----- EXTRACTED MATERIAL -----

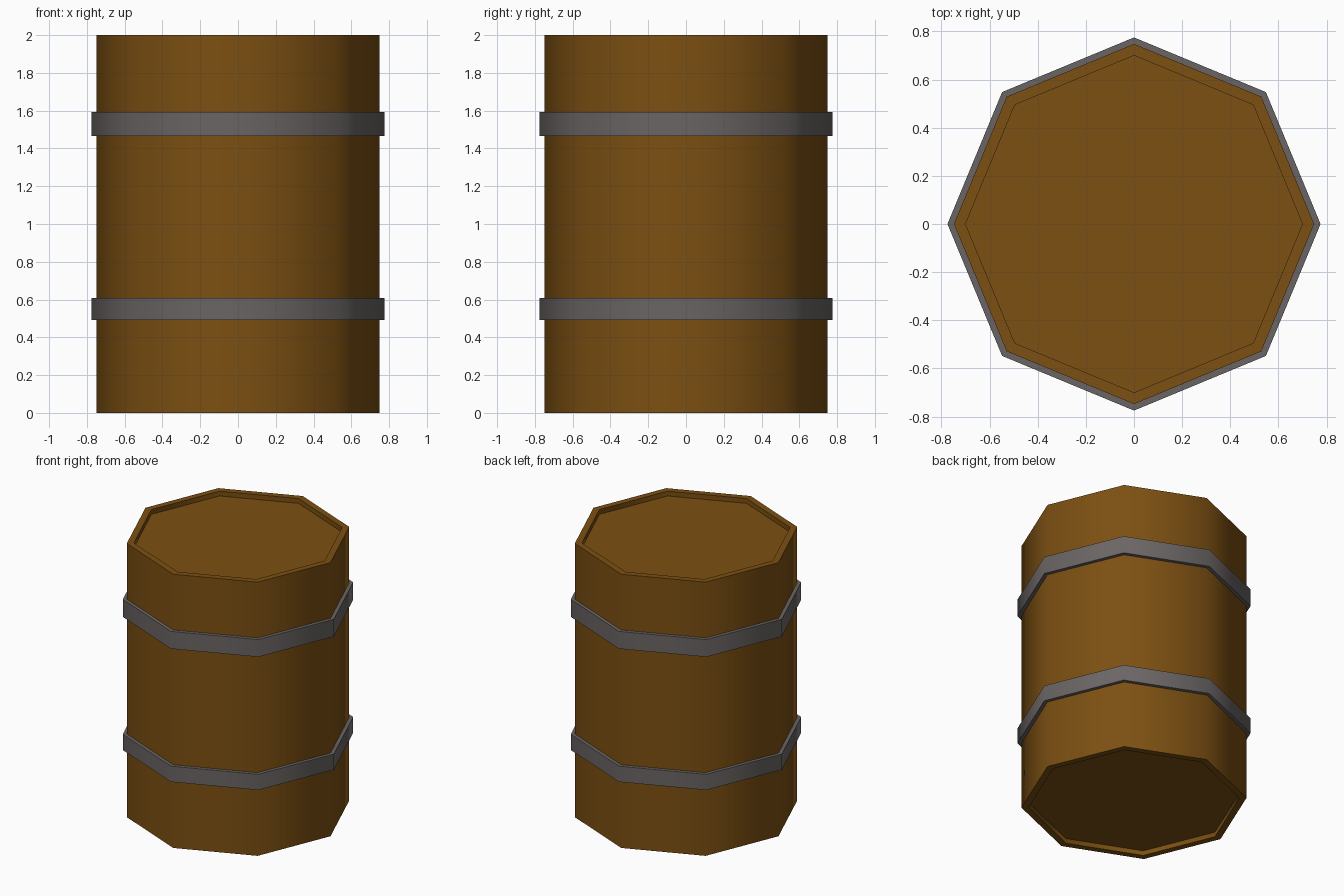
import bpy, bmesh, math

if "Cube" in bpy.data.objects:
    bpy.data.objects.remove(bpy.data.objects["Cube"])

SIDES = 8


def material(name, rgb):
    m = bpy.data.materials.new(name)
    m.diffuse_color = (*rgb, 1.0)
    m.use_nodes = True
    m.node_tree.nodes["Principled BSDF"].inputs["Base Color"].default_value = m.diffuse_color
    return m


def lathe(name, profile, mat, closed):
    """Spin (radius, z) points into eight sides; close the loop or cap both ends."""
    bm = bmesh.new()
    rings = []
    for r, z in profile:
        rings.append([bm.verts.new((r * math.cos(math.tau * i / SIDES),
                                    r * math.sin(math.tau * i / SIDES), z))
                      for i in range(SIDES)])
    pairs = list(zip(rings, rings[1:]))
    if closed:
        pairs.append((rings[-1], rings[0]))
    else:
        bm.faces.new(rings[0][::-1])
        bm.faces.new(rings[-1])
    for a, b in pairs:
        for i in range(SIDES):
            j = (i + 1) % SIDES
            bm.faces.new((a[i], a[j], b[j], b[i]))
    bmesh.ops.recalc_face_normals(bm, faces=bm.faces)
    mesh = bpy.data.meshes.new(name)
    bm.to_mesh(mesh)
    bm.free()
    mesh.materials.append(mat)
    # smooth around the sides, sharp at the rims
    mesh.polygons.foreach_set("use_smooth", [True] * len(mesh.polygons))
    mesh.set_sharp_from_angle(angle=math.radians(60))
    ob = bpy.data.objects.new(name, mesh)
    bpy.context.collection.objects.link(ob)
    return ob


wood = material("brown wood", (0.2, 0.079, 0.006))
iron = material("grey iron", (0.147, 0.129, 0.129))

# Barrel body with recessed lids at both ends
lathe("barrel_body", [(0.70, 0.035), (0.70, 0), (0.748, 0),
                      (0.748, 2), (0.70, 2), (0.70, 1.965)], wood, False)

# Two metal hoops
for name, lo, hi in (("lower_hoop", 0.493, 0.608), ("upper_hoop", 1.466, 1.593)):
    lathe(name, [(0.74, lo), (0.775, lo), (0.775, hi), (0.74, hi)], iron, True)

-----

**WORK REQUEST**
Retype only the stretch of lines above starting at the one with "bm = bmesh.new()" and stopping at the one with "mesh.materials.append(mat)", exactly as written, with both kept.

**SOLUTION**
    bm = bmesh.new()
    rings = []
    for r, z in profile:
        rings.append([bm.verts.new((r * math.cos(math.tau * i / SIDES),
                                    r * math.sin(math.tau * i / SIDES), z))
                      for i in range(SIDES)])
    pairs = list(zip(rings, rings[1:]))
    if closed:
        pairs.append((rings[-1], rings[0]))
    else:
        bm.faces.new(rings[0][::-1])
        bm.faces.new(rings[-1])
    for a, b in pairs:
        for i in range(SIDES):
            j = (i + 1) % SIDES
            bm.faces.new((a[i], a[j], b[j], b[i]))
    bmesh.ops.recalc_face_normals(bm, faces=bm.faces)
    mesh = bpy.data.meshes.new(name)
    bm.to_mesh(mesh)
    bm.free()
    mesh.materials.append(mat)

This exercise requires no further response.